For approximately 140 years, the Katonah Village Improvement Society (KVIS) has been active in cultivating Katonah’s unique character and sense of community. KVIS has it roots in “Old Katonah” when the idea of forming a Village Improvement Society was first brought up at the annual meeting of the Bedford Farmers’ Club in 1878 by Henry E. Pellew. The group was organized as the Katonah Village Improvement Association and Mr. Pellew was elected its first president at the first meeting on October 21st, that same year. The purposes of the association were to improve the sanitation, safety and “sightliness” of the village, and to advance its cultural life. In 1880, a reading room, forerunner of the Library, was opened in space rented in a private dwelling. Various village organizations soon began to use it for meetings. The Society was incorporated under its present name in 1886.
When Katonah was threatened by the building of a dam in 1893, residents of old Katonah banded together to preserve their village. Members of KVIS launched a plan that literally moved its families and homes to the village’s present day site. Prior to the move to the new village site, chief concerns of the Society included maintaining library facilities and promoting cultural activities such as concerts, lectures, exhibitions and book fairs. For many years after the move, KVIS focused on the upkeep and beautification of “New Katonah” – the boulevarding on Bedford Road, on The Parkway and near the railroad depot, all on lands owned by the Katonah Land Company. The Town of Bedford took over maintenance in 1958, when it acquired these lands.
The Katonah Village Library and the Katonah Gallery, now the Museum of Art, were both early projects of KVIS. The Katonah Free Library was originally part of KVIS; however, the Katonah Village became a separate entity when New York State changed the way libraries were chartered. In 1954, the Society fathered a second organization, the Katonah Gallery, now the Katonah Museum of Art, which was chartered as an independent corporation in 1956. Other KVIS activities include support of the Katonah Village Library and the Community Center; building the town gazebo; providing benches; building and maintaining a community event board; publishing Katonah: The History of a New York Village and its People (McNaughton & Gunn, Inc., 1996) and a Historic Katonah Village Walking Tour; and organizing annual events including a Spring Cleanup and Plant Sale, Town Forum and Holiday and Halloween Festivities on the Bedford Road Boulevards.

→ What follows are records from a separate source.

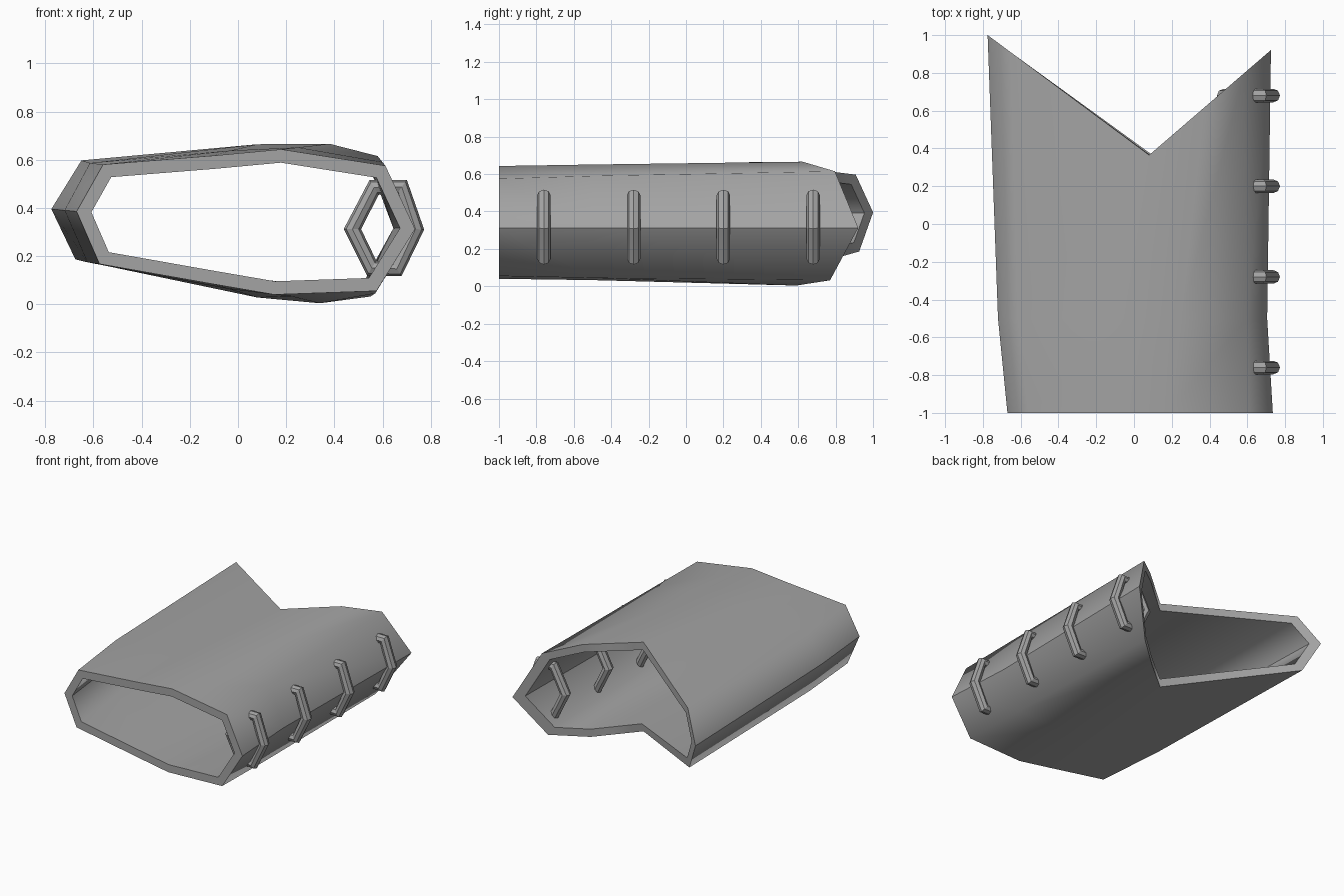
import bpy
import bmesh
from mathutils import Vector

cube = bpy.data.objects.get("Cube")
if cube:
    bpy.data.objects.remove(cube, do_unlink=True)

grey = bpy.data.materials.new("plain grey")
grey.use_nodes = True
colour = (0.37, 0.37, 0.37, 1)
grey.diffuse_color = colour
grey.node_tree.nodes["Principled BSDF"].inputs["Base Color"].default_value = colour

WALL = 0.055

# Cross-sections (x, z), clockwise from the right-hand tip over the top
FRONT = [(-0.67, 0.385), (-0.56, 0.58), (-0.1, 0.617), (0.18, 0.643), (0.612, 0.575),
         (0.735, 0.312), (0.575, 0.055), (0.15, 0.04), (-0.1, 0.083), (-0.575, 0.167)]
MIDDLE = [(-0.72, 0.39), (-0.615, 0.586), (-0.03, 0.638), (0.25, 0.651), (0.6, 0.59),
          (0.705, 0.312), (0.57, 0.045), (0.22, 0.033), (-0.04, 0.064), (-0.625, 0.174)]
BACK = [(-0.775, 0.395), (-0.65, 0.597), (0.08, 0.664), (0.38, 0.666), (0.58, 0.615),
        (0.725, 0.312), (0.55, 0.032), (0.34, 0.004), (0.08, 0.028), (-0.675, 0.186)]


def inset(points, t):
    """Offset a clockwise outline inwards with mitred corners."""
    result = []
    for i, p in enumerate(points):
        p, a, b = Vector(p), Vector(points[i - 1]), Vector(points[(i + 1) % len(points)])
        d1, d2 = (p - a).normalized(), (b - p).normalized()
        n1, n2 = Vector((d1.y, -d1.x)), Vector((d2.y, -d2.x))
        m = (n1 + n2).normalized()
        result.append(tuple(p + m * t / m.dot(n1)))
    return result


def notch_y(x):
    """Depth of the V-shaped cut at the back end."""
    return 0.365 + (0.743 * (0.08 - x) if x < 0.08 else 0.862 * (x - 0.08))


# Hollow sleeve: outer and inner skins joined by a rim at each end
bm = bmesh.new()


def skin(t):
    rings = []
    for outline, y in ((FRONT, -1), (MIDDLE, -0.5), (BACK, None)):
        rings.append([bm.verts.new((x, notch_y(x) if y is None else y, z))
                      for x, z in inset(outline, t)])
    return rings


def bridge(a, b):
    n = len(a)
    for i in range(n):
        j = (i + 1) % n
        bm.faces.new((a[i], a[j], b[j], b[i]))


outer, inner = skin(0), skin(WALL)
for rings in (outer, inner):
    bridge(rings[0], rings[1])
    bridge(rings[1], rings[2])
bridge(outer[0], inner[0])
bridge(outer[2], inner[2])
bmesh.ops.recalc_face_normals(bm, faces=bm.faces)

# Smooth skins, with sharp rims and sharp side ridges
for f in bm.faces:
    f.smooth = True
for rings in (outer, inner):
    for ring in (rings[0], rings[2]):
        for i in range(len(ring)):
            bm.edges.get((ring[i - 1], ring[i])).smooth = False
    for k in (0, 5):
        for a, b in zip(rings, rings[1:]):
            bm.edges.get((a[k], b[k])).smooth = False
mesh = bpy.data.meshes.new("sleeve")
bm.to_mesh(mesh)
bm.free()
sleeve = bpy.data.objects.new("sleeve", mesh)
bpy.context.collection.objects.link(sleeve)
mesh.materials.append(grey)
weighted = sleeve.modifiers.new("weighted normals", 'WEIGHTED_NORMAL')
weighted.keep_sharp = True

# Lacing rings threaded through the side wall
RING = [(0.475, 0.312), (0.565, 0.485), (0.68, 0.487), (0.737, 0.312), (0.66, 0.147), (0.555, 0.15)]
for i in range(4):
    name = "lacing_ring_" + str(i + 1)
    curve = bpy.data.curves.new(name, 'CURVE')
    curve.dimensions = '3D'
    curve.bevel_depth = 0.036
    curve.bevel_resolution = 2
    spline = curve.splines.new('POLY')
    spline.points.add(len(RING) - 1)
    for point, (x, z) in zip(spline.points, RING):
        point.co = (x, 0, z, 1)
    spline.use_cyclic_u = True
    spline.use_smooth = False
    curve.materials.append(grey)
    ring = bpy.data.objects.new(name, curve)
    ring.location.y = -0.76 + 0.48 * i
    bpy.context.collection.objects.link(ring)
    # Turn the curve into a mesh
    bpy.ops.object.select_all(action='DESELECT')
    ring.select_set(True)
    bpy.context.view_layer.objects.active = ring
    bpy.ops.object.convert(target='MESH')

Since its inception in 1878, the Katonah Village Improvement Society has been at the forefront of preserving the Village’s rich historical legacy. KVIS published Frances Duncombe’s Katonah: The History of a New York Village and its People and reprinted her children’s book, Cassie’s Village. More recently, the group successfully fought the attempt to trademark the Katonah name and spearheaded an effort to maintain the town’s unique character in the historic commercial district. KVIS participated in the Centennial commemoration of Katonah and helped organize festivities each subsequent decade with Cen10ial and Cen20ial celebrations.
page photo courtesy of The Record Review